• _Task details_
Print the lines exactly. Start at the first line of the material below, end with the line that contains "0.138, GREY), 0.02)", and skip all pictures.

• _Material to process_
Start of Block

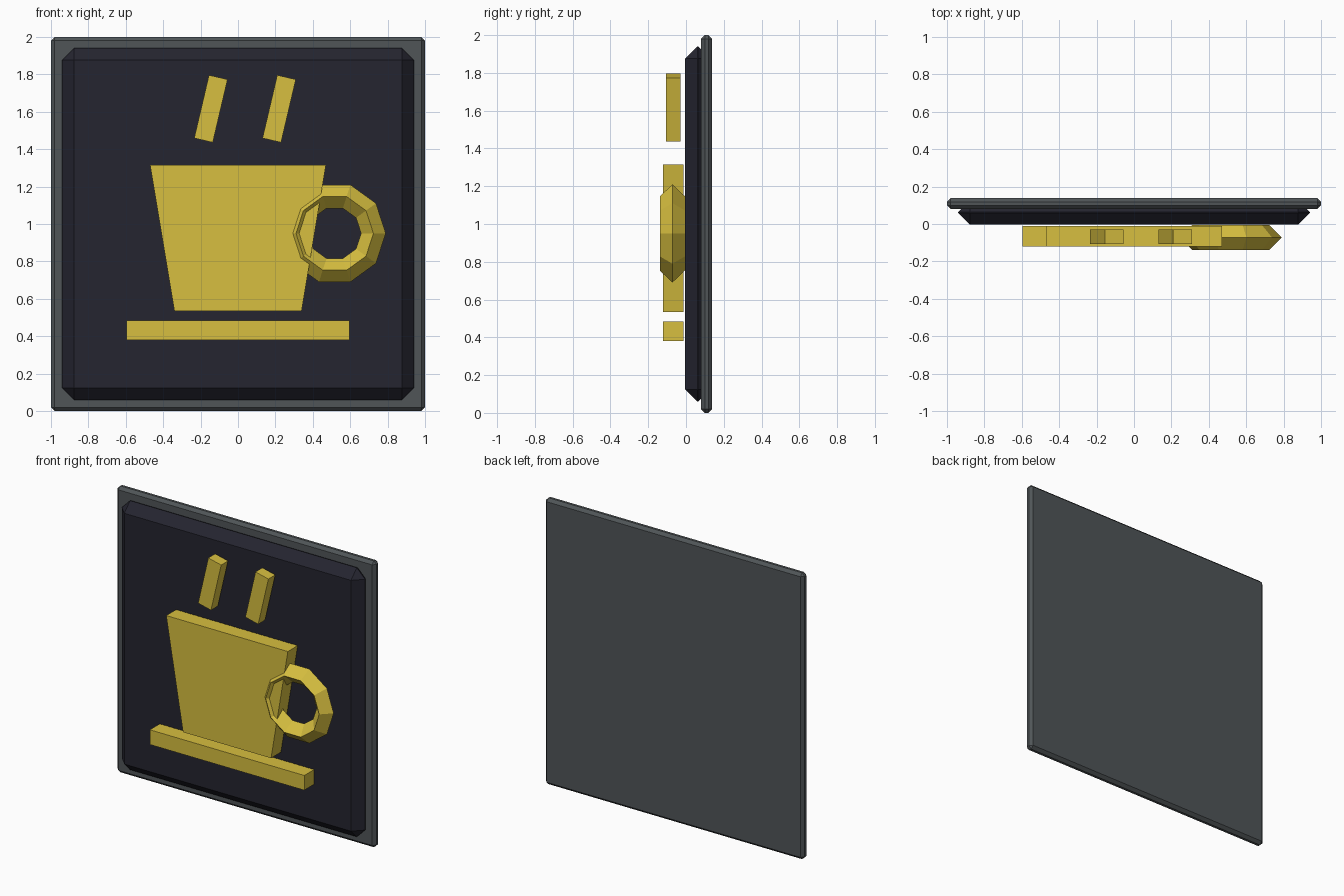
import bpy
import bmesh
from math import cos, sin, tau
from mathutils import Matrix

cube = bpy.data.objects.get("Cube")
if cube:
    bpy.data.objects.remove(cube, do_unlink=True)


def material(name, rgb):
    mat = bpy.data.materials.new(name)
    mat.use_nodes = True
    mat.diffuse_color = (*rgb, 1)
    mat.node_tree.nodes["Principled BSDF"].inputs["Base Color"].default_value = (*rgb, 1)
    return mat


GREY = material("slate grey", (0.08, 0.091, 0.097))
NAVY = material("dark navy", (0.018, 0.018, 0.029))
YELLOW = material("mustard yellow", (0.68, 0.52, 0.05))


def finish(name, bm, mat):
    bmesh.ops.recalc_face_normals(bm, faces=bm.faces)
    mesh = bpy.data.meshes.new(name)
    bm.to_mesh(mesh)
    bm.free()
    mesh.materials.append(mat)
    obj = bpy.data.objects.new(name, mesh)
    bpy.context.collection.objects.link(obj)
    return obj


def slab(name, outline, front, back, mat):
    """Extrude an (x, z) outline from front to back."""
    bm = bmesh.new()
    face = bm.faces.new([bm.verts.new((x, front, z)) for x, z in outline])
    moved = bmesh.ops.extrude_face_region(bm, geom=[face])["geom"]
    verts = [v for v in moved if isinstance(v, bmesh.types.BMVert)]
    bmesh.ops.translate(bm, verts=verts, vec=(0, back - front, 0))
    return finish(name, bm, mat)


def rectangle(half_width, bottom, top):
    return [(-half_width, bottom), (half_width, bottom), (half_width, top), (-half_width, top)]


def chamfer(obj, width):
    mod = obj.modifiers.new("chamfer", "BEVEL")
    mod.width = width
    mod.segments = 1
    mod.limit_method = 'NONE'


# Sign board: backing frame and raised dark panel
chamfer(slab("backing_frame", rectangle(1, 0, 2), 0.08, 0.138, GREY), 0.02)
chamfer(slab("dark_panel", rectangle(0.94, 0.06, 1.94), -0.004, 0.128, NAVY), 0.064)

# Cup and saucer
slab("cup_body", [(-0.34, 0.535), (0.34, 0.535), (0.47, 1.315), (-0.47, 1.315)],
     -0.121, -0.012, YELLOW)
slab("saucer", rectangle(0.597, 0.38, 0.483), -0.121, -0.012, YELLOW)

# Two leaning steam strokes
for side, x in (("right", -0.145), ("left", 0.22)):
    steam = slab("steam_" + side, rectangle(0.051, -0.173, 0.173), -0.106, -0.03, YELLOW)
    steam.data.transform(Matrix.Translation((x, 0, 1.616)) @ Matrix.Rotation(0.23, 4, 'Y'))

# Ten-sided handle ring with a diamond cross-section
bm = bmesh.new()
sides, ring, tube = 10, 0.207, 0.066
loops = []
for i in range(sides):
    a = tau * i / sides
    loop = []
    for j in range(4):
        r = ring + tube * cos(tau * j / 4)
        loop.append(bm.verts.new((0.517 + r * cos(a), -0.072 + tube * sin(tau * j / 4),
                                  0.95 + r * sin(a))))
    loops.append(loop)
for i in range(sides):
    here, after = loops[i], loops[(i + 1) % sides]
    for j in range(4):
        k = (j + 1) % 4
        bm.faces.new((here[j], after[j], after[k], here[k]))
finish("cup_handle", bm, YELLOW)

End of Block

• _Solution to this task_
import bpy
import bmesh
from math import cos, sin, tau
from mathutils import Matrix

cube = bpy.data.objects.get("Cube")
if cube:
    bpy.data.objects.remove(cube, do_unlink=True)


def material(name, rgb):
    mat = bpy.data.materials.new(name)
    mat.use_nodes = True
    mat.diffuse_color = (*rgb, 1)
    mat.node_tree.nodes["Principled BSDF"].inputs["Base Color"].default_value = (*rgb, 1)
    return mat


GREY = material("slate grey", (0.08, 0.091, 0.097))
NAVY = material("dark navy", (0.018, 0.018, 0.029))
YELLOW = material("mustard yellow", (0.68, 0.52, 0.05))


def finish(name, bm, mat):
    bmesh.ops.recalc_face_normals(bm, faces=bm.faces)
    mesh = bpy.data.meshes.new(name)
    bm.to_mesh(mesh)
    bm.free()
    mesh.materials.append(mat)
    obj = bpy.data.objects.new(name, mesh)
    bpy.context.collection.objects.link(obj)
    return obj


def slab(name, outline, front, back, mat):
    """Extrude an (x, z) outline from front to back."""
    bm = bmesh.new()
    face = bm.faces.new([bm.verts.new((x, front, z)) for x, z in outline])
    moved = bmesh.ops.extrude_face_region(bm, geom=[face])["geom"]
    verts = [v for v in moved if isinstance(v, bmesh.types.BMVert)]
    bmesh.ops.translate(bm, verts=verts, vec=(0, back - front, 0))
    return finish(name, bm, mat)


def rectangle(half_width, bottom, top):
    return [(-half_width, bottom), (half_width, bottom), (half_width, top), (-half_width, top)]


def chamfer(obj, width):
    mod = obj.modifiers.new("chamfer", "BEVEL")
    mod.width = width
    mod.segments = 1
    mod.limit_method = 'NONE'


# Sign board: backing frame and raised dark panel
chamfer(slab("backing_frame", rectangle(1, 0, 2), 0.08, 0.138, GREY), 0.02)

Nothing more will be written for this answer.